People who lose health insurance coverage through an employer or multiemployer plan have several alternatives to choose from to gain coverage. This article offers a look at the pros and cons of the available options.
Most workers obtain health insurance through their employer or multiemployer plan, but what happens if they or one or more of their dependents don't qualify for coverage or lose coverage for a variety of reasons?
Perhaps they don't work enough hours to qualify for coverage from their employer or multiemployer plan. Or perhaps they are ineligible to enroll in their spouse/partner's plan. Or they have a dependent who was previously on their plan but turned 26. Or they lost their job or retired before they were eligible for Medicare.

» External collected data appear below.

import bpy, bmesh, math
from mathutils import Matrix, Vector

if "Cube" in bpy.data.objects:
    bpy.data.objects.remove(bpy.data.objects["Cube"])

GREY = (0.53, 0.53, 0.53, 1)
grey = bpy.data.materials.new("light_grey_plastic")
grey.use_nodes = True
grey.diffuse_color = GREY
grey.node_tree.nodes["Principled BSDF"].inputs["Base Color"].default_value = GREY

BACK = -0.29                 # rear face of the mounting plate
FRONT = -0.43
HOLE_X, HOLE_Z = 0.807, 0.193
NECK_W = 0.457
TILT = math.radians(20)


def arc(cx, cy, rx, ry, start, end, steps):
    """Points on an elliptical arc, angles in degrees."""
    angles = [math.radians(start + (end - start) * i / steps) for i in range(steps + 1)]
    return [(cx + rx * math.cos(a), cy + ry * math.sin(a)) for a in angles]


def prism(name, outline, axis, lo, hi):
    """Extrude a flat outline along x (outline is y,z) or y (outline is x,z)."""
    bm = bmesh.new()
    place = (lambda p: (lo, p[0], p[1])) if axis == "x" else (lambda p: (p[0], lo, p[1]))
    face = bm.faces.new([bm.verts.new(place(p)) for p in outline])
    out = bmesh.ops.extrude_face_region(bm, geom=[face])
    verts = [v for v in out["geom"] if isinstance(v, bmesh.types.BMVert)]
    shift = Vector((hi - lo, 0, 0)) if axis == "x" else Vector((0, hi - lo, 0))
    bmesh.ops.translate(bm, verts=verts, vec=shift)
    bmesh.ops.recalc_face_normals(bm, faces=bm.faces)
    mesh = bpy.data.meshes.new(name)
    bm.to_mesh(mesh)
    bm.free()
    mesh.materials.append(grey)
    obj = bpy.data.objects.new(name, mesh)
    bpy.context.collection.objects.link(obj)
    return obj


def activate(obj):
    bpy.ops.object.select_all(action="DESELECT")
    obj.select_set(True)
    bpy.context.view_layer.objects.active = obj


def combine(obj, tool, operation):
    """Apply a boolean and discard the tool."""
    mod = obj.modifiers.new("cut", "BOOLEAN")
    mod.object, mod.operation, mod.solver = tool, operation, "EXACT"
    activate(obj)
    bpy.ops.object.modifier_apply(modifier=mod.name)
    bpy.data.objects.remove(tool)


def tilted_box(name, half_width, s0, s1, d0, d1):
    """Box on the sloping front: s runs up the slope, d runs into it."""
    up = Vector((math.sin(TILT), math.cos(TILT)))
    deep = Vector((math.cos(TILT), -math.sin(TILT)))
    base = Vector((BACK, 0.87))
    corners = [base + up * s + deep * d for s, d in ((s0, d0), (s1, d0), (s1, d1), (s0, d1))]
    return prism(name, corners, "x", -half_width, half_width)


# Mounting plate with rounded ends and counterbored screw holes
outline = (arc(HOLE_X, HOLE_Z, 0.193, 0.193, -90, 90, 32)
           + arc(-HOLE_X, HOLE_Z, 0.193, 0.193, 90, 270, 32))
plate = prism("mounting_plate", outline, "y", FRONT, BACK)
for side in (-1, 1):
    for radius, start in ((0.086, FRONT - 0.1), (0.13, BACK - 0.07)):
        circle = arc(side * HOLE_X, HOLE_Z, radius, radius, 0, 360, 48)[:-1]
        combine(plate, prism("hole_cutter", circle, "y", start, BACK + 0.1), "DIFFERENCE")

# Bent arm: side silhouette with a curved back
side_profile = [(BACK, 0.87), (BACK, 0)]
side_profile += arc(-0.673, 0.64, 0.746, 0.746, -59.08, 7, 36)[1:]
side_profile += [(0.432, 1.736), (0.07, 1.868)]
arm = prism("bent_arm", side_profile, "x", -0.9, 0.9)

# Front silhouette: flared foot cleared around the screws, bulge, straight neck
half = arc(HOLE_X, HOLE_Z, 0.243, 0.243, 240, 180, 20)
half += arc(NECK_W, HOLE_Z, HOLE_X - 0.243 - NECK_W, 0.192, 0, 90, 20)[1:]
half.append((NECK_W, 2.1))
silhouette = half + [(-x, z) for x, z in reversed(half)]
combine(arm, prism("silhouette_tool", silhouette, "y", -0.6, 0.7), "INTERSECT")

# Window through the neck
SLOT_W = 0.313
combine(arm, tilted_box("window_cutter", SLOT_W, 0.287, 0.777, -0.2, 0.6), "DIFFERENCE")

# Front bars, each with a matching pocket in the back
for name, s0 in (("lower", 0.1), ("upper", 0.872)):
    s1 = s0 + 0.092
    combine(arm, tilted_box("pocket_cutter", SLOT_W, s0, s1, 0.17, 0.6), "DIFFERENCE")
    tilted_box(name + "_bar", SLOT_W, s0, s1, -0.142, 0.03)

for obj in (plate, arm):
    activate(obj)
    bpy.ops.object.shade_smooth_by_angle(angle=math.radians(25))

Everyone needs medical care, and health insurance plays a critical role in protecting people from expensive bills and unexpected costs. A variety of options are available to those looking for coverage. This article will explain those options and outline the benefits and disadvantages of each.
Consolidated Omnibus Budget Reconciliation Act (COBRA) of 1985
This legislation was enacted to give those who lose health benefits following loss of employment the right to choose to temporarily continue their existing employer-sponsored group health coverage. COBRA allows workers to retain their health insurance for either 18 or 36 months, depending on the type of event that caused the loss of insurance.
Pros: With COBRA, an individual's health insurance coverage is unchanged. Enrollees can keep seeing the same doctors, and they already know their copays and deductibles for medical services and medications.
Cons: Workers may be required to pay the entire premium for coverage, plus administrative expenses up to 102% of the plan's cost to the employer. In many cases, people will likely save money by shopping on the health insurance marketplace.
Coverage Through a Spouse
Many people can obtain health insurance through their spouse/partner's employer-sponsored health insurance plan. They should check whether the plan covers spouses and investigate the costs associated with joining the plan. Some plans have a family deductible, meaning the deductible for the entire family must be met before an individual family member will get full coverage of health care costs.
Pros: A spouse/partner is already familiar with the plan, and a couple can jointly manage one plan rather than handling multiple plans.
Cons: It may be cheaper to enroll in an individual plan through the health insurance marketplace. However, enrollees may not be eligible for financial assistance in the marketplace if a spouse/partner's plan offers coverage.
Health Insurance Marketplace
Coverage options may be...